Go through the entries below and return every line that contains "True".

☆ ☆ ☆

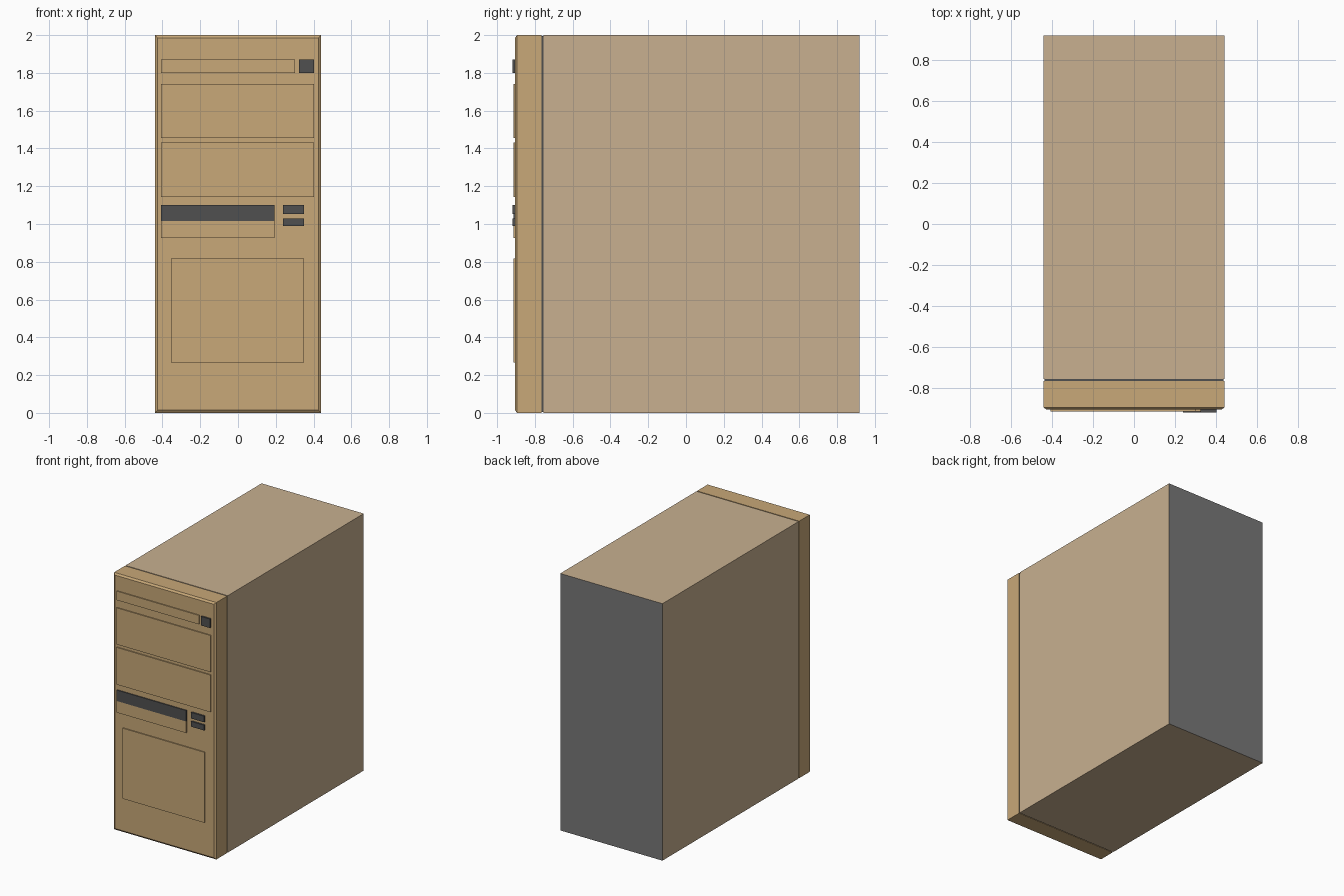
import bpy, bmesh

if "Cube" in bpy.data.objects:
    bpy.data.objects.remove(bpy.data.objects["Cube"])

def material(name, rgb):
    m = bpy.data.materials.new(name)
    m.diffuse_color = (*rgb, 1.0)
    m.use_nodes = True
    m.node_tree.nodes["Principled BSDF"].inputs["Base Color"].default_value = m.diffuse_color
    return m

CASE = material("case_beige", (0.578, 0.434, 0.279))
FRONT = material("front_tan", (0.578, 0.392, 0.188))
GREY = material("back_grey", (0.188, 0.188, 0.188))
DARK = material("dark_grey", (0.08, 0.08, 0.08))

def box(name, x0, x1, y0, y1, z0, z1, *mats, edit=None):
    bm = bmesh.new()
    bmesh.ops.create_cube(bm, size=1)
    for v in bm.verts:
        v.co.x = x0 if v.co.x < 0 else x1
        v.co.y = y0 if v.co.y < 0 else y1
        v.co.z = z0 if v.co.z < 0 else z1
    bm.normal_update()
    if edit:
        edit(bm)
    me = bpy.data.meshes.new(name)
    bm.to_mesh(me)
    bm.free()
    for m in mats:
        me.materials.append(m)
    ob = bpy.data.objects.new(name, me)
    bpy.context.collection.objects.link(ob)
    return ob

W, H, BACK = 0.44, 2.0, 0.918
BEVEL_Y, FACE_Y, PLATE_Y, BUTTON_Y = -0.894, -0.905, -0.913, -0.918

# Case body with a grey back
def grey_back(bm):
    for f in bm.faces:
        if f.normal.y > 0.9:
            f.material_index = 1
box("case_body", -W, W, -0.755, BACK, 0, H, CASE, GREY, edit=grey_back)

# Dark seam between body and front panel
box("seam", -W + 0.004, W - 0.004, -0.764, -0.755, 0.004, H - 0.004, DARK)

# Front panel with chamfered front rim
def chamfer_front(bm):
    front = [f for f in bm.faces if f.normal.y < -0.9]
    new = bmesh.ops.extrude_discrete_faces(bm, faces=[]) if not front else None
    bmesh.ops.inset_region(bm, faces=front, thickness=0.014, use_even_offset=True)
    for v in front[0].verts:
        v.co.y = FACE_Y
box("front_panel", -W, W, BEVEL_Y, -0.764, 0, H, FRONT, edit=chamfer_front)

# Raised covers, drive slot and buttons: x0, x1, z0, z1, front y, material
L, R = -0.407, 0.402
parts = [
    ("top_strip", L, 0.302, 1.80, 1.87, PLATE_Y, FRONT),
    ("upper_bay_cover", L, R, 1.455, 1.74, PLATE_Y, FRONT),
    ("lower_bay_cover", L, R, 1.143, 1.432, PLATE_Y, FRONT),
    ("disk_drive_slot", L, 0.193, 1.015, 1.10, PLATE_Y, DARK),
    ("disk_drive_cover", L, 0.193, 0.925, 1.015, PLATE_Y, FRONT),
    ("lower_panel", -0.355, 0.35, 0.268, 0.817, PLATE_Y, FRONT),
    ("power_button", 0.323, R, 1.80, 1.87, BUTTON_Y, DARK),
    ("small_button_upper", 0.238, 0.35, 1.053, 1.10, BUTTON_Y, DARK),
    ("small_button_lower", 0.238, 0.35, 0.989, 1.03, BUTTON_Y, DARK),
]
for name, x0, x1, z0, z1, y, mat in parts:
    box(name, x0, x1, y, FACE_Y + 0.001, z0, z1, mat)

☆ ☆ ☆

• **Written solution**:
    m.use_nodes = True
    bmesh.ops.inset_region(bm, faces=front, thickness=0.014, use_even_offset=True)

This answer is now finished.